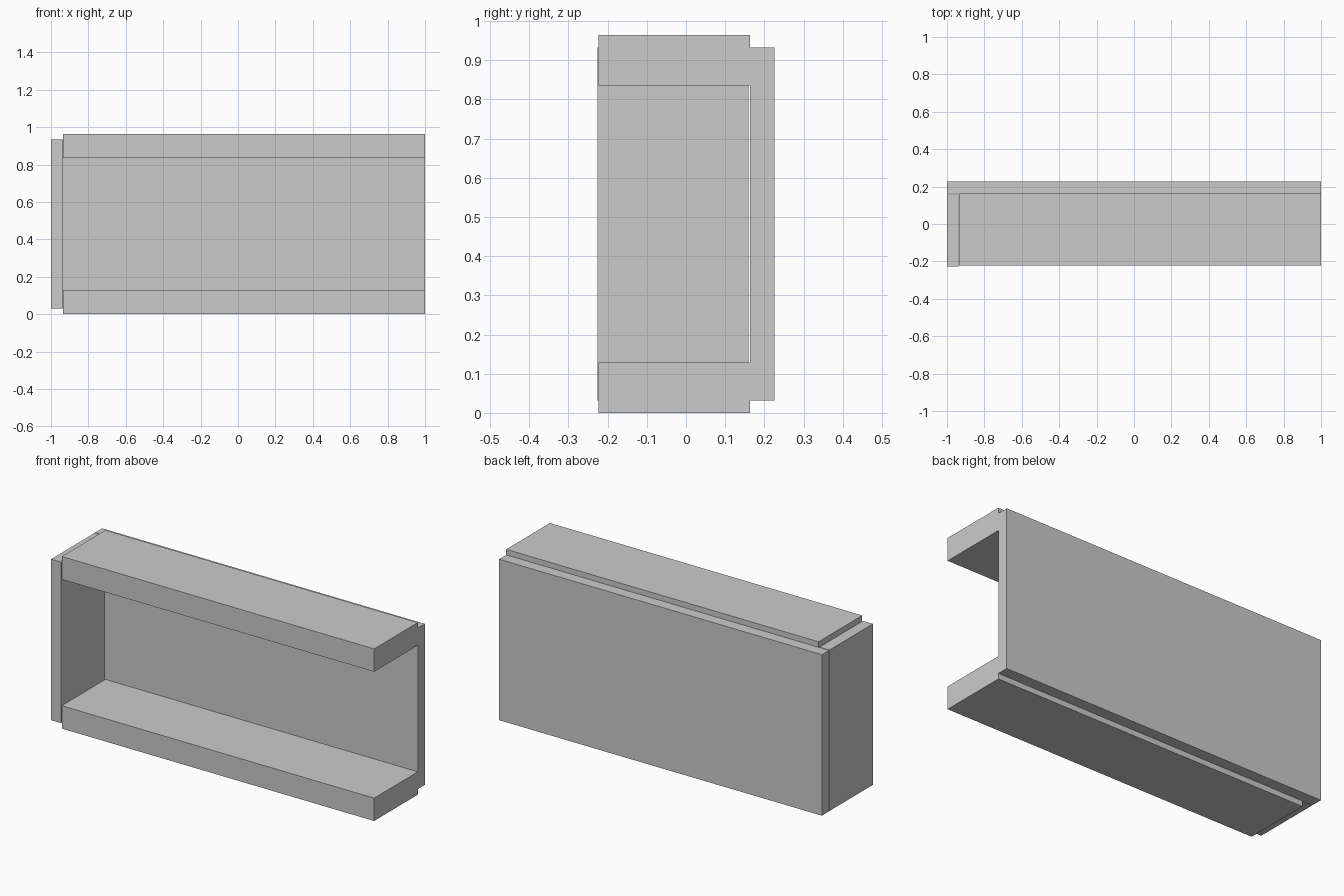
import bpy

if "Cube" in bpy.data.objects:
    bpy.data.objects.remove(bpy.data.objects["Cube"])


def box(name, x, y, z):
    """Axis-aligned box from (min, max) ranges."""
    bpy.ops.mesh.primitive_cube_add(size=1)
    ob = bpy.context.object
    ob.name = name
    ob.location = [(a + b) / 2 for a, b in (x, y, z)]
    ob.scale = [b - a for a, b in (x, y, z)]
    bpy.ops.object.transform_apply(location=True, rotation=False, scale=True)
    return ob


PANEL_Z = (0.031, 0.933)

# Upright panels
box("back_panel", (-1, 1), (0.163, 0.226), PANEL_Z)
box("left_side_panel", (-1, -0.939), (-0.226, 0.159), PANEL_Z)

# Thick boards, standing slightly proud of the panels at top and bottom
for name, z in (("bottom_board", (0, 0.128)), ("top_board", (0.836, 0.964))):
    box(name, (-0.936, 1), (-0.223, 0.163), z)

-- -- --

- _EXERCISE DETAILS_
Find all lines in the records that hold the word "name". Copy them.

- _ANSWER AREA_
def box(name, x, y, z):
    ob.name = name
for name, z in (("bottom_board", (0, 0.128)), ("top_board", (0.836, 0.964))):
    box(name, (-0.936, 1), (-0.223, 0.163), z)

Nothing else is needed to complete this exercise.